((

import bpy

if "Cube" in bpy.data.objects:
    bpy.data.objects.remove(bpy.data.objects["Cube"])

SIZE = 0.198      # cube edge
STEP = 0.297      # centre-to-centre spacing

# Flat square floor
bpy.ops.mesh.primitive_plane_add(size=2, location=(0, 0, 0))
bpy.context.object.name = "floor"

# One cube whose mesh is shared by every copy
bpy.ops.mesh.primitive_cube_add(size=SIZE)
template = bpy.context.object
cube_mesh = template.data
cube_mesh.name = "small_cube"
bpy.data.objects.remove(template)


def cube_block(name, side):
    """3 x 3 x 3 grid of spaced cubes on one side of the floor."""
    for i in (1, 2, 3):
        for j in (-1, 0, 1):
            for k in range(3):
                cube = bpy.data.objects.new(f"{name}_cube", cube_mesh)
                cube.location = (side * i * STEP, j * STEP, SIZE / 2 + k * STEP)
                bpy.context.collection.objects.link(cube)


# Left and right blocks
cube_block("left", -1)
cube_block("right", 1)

))

Requirement: An exact copy of the lines from the one containing "SIZE = 0.198" through the last line of the material, both included, is to be printed, and nothing else.

Reply to the exercise:
SIZE = 0.198      # cube edge
STEP = 0.297      # centre-to-centre spacing

# Flat square floor
bpy.ops.mesh.primitive_plane_add(size=2, location=(0, 0, 0))
bpy.context.object.name = "floor"

# One cube whose mesh is shared by every copy
bpy.ops.mesh.primitive_cube_add(size=SIZE)
template = bpy.context.object
cube_mesh = template.data
cube_mesh.name = "small_cube"
bpy.data.objects.remove(template)


def cube_block(name, side):
    """3 x 3 x 3 grid of spaced cubes on one side of the floor."""
    for i in (1, 2, 3):
        for j in (-1, 0, 1):
            for k in range(3):
                cube = bpy.data.objects.new(f"{name}_cube", cube_mesh)
                cube.location = (side * i * STEP, j * STEP, SIZE / 2 + k * STEP)
                bpy.context.collection.objects.link(cube)


# Left and right blocks
cube_block("left", -1)
cube_block("right", 1)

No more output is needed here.